→ Exercise: Given the entries that follow, write out exactly the lines starting at the one containing "const body = new" and ending at the one containing "const triangle = slab(triangleShape(), FLOOR, FRONT);", both ends included, and only those.
======== Stored data
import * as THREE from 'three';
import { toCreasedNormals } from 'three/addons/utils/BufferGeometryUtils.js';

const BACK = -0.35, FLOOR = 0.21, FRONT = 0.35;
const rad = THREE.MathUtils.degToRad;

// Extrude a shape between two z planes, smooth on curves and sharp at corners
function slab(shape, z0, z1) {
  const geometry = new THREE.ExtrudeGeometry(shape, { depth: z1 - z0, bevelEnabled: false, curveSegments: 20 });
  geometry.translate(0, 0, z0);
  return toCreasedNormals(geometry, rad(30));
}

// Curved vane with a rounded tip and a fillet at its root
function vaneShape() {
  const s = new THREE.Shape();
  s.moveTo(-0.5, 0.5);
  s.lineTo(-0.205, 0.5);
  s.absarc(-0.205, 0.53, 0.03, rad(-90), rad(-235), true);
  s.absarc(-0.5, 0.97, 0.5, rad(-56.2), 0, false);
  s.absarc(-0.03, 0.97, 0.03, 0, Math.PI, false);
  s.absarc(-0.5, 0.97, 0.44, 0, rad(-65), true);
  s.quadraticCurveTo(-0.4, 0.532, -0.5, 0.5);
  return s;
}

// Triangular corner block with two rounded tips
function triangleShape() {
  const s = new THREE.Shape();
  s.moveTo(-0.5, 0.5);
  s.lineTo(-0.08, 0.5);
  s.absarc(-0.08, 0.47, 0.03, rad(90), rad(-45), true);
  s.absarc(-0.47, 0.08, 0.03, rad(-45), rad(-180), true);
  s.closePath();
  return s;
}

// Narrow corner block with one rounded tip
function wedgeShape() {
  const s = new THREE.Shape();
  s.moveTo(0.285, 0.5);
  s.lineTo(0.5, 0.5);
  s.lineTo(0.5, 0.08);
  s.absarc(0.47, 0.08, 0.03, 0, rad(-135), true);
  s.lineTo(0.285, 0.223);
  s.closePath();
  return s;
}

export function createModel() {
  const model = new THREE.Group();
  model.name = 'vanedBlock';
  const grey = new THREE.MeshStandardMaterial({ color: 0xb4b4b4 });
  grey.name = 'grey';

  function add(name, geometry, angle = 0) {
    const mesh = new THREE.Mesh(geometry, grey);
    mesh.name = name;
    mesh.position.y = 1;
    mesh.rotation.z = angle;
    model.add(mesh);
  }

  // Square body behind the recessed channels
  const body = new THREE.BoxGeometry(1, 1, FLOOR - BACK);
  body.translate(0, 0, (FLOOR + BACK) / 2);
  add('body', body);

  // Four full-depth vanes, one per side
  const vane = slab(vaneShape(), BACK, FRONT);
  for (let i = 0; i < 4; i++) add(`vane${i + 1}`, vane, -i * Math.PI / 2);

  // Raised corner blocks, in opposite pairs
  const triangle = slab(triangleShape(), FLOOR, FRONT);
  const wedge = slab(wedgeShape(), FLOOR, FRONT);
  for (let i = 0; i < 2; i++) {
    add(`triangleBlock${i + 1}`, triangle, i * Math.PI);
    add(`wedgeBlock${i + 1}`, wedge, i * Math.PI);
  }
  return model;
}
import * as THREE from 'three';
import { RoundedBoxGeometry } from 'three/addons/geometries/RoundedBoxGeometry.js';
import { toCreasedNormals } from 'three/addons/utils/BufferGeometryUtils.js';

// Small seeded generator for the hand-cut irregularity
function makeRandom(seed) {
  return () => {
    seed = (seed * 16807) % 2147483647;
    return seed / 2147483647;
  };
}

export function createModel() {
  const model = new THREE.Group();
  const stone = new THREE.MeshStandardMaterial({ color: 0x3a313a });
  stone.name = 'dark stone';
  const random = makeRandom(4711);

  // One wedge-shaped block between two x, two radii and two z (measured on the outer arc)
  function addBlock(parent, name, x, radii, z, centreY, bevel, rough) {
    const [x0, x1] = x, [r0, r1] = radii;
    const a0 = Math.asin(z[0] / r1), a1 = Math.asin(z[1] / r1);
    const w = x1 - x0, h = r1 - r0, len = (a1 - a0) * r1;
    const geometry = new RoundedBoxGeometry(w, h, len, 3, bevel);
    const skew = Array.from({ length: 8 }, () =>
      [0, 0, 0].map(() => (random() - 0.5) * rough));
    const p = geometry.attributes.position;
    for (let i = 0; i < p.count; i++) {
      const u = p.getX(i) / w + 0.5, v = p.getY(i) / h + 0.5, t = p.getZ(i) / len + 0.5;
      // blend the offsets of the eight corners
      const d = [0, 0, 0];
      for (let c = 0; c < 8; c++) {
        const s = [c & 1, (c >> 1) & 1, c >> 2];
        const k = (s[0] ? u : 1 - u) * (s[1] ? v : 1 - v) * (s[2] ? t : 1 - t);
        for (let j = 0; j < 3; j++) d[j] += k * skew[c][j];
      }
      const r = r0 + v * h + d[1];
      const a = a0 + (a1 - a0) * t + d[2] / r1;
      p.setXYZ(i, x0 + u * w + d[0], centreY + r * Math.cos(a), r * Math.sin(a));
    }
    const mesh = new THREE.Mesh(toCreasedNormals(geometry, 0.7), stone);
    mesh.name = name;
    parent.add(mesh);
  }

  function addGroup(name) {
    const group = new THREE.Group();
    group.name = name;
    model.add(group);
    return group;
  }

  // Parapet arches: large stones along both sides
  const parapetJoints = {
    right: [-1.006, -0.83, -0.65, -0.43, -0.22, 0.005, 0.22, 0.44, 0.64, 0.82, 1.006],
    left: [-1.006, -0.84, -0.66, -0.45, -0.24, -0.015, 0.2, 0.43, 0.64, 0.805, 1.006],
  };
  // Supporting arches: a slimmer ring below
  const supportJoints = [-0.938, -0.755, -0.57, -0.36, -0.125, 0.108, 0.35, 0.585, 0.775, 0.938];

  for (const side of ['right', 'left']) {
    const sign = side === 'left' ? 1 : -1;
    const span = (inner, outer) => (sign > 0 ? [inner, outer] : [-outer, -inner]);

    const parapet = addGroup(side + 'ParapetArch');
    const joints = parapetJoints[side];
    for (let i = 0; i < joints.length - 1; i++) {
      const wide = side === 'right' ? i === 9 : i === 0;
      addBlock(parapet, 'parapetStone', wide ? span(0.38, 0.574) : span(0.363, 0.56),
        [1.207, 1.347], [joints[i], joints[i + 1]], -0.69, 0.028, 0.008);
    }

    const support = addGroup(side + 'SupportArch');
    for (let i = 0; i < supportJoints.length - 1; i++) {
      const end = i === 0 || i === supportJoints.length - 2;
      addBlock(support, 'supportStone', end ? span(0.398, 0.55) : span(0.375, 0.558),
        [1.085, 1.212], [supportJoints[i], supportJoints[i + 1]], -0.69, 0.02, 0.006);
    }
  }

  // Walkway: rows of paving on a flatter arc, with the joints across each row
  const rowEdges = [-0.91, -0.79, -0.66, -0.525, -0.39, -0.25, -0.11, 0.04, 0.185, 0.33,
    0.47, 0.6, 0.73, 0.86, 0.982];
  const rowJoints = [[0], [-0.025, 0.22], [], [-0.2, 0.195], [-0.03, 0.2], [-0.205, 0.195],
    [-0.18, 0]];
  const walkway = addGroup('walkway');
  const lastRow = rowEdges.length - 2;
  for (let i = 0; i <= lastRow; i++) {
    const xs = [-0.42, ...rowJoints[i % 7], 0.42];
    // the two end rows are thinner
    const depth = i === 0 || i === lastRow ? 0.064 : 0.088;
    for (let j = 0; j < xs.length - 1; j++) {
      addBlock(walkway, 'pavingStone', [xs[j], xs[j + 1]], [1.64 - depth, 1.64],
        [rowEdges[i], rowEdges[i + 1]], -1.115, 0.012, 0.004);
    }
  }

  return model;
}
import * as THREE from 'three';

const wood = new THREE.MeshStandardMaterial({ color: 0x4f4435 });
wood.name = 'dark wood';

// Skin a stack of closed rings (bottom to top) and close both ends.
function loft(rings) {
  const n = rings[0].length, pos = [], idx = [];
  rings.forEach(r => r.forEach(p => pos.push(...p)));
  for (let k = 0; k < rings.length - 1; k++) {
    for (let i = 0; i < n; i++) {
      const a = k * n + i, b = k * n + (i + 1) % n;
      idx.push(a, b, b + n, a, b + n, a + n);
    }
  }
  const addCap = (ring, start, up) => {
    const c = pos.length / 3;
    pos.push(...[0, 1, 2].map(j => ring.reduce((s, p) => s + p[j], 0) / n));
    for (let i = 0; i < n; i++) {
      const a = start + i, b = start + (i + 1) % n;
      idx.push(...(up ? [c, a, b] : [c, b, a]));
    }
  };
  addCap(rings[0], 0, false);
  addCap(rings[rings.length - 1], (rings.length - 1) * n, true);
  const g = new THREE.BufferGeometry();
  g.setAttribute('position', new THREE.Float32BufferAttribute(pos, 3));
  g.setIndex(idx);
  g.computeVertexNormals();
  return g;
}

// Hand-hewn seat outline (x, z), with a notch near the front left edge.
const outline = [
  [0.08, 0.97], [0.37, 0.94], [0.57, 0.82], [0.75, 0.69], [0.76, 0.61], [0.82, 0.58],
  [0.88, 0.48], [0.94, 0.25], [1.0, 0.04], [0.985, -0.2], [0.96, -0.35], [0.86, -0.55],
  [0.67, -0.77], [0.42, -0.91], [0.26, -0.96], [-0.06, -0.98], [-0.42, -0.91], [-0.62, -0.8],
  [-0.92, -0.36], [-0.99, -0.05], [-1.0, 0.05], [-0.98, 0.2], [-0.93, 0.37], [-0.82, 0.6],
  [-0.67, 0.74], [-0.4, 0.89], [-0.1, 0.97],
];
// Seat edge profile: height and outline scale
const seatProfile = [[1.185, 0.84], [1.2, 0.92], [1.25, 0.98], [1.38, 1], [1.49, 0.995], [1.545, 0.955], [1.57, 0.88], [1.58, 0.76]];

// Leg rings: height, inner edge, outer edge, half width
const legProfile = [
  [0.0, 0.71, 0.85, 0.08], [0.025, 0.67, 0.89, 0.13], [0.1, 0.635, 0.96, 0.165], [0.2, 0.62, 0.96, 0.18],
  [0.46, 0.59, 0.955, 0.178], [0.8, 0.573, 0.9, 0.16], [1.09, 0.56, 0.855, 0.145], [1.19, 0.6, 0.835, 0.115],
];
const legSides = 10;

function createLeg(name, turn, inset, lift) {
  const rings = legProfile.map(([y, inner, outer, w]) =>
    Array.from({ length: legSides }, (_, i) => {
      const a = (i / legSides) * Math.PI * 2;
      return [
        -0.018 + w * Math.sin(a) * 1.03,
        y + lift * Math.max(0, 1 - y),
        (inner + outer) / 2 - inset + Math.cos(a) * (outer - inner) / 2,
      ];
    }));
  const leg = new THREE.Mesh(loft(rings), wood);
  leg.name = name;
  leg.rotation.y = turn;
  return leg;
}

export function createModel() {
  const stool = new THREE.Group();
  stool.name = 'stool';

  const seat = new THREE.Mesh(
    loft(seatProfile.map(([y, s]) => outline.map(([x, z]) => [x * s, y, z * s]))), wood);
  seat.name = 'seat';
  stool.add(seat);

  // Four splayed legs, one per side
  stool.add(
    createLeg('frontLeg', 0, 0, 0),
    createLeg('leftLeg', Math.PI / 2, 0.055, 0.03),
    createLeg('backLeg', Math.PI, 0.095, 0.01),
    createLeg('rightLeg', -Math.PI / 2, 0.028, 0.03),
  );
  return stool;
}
================
→ Exercise output:
  const body = new THREE.BoxGeometry(1, 1, FLOOR - BACK);
  body.translate(0, 0, (FLOOR + BACK) / 2);
  add('body', body);

  // Four full-depth vanes, one per side
  const vane = slab(vaneShape(), BACK, FRONT);
  for (let i = 0; i < 4; i++) add(`vane${i + 1}`, vane, -i * Math.PI / 2);

  // Raised corner blocks, in opposite pairs
  const triangle = slab(triangleShape(), FLOOR, FRONT);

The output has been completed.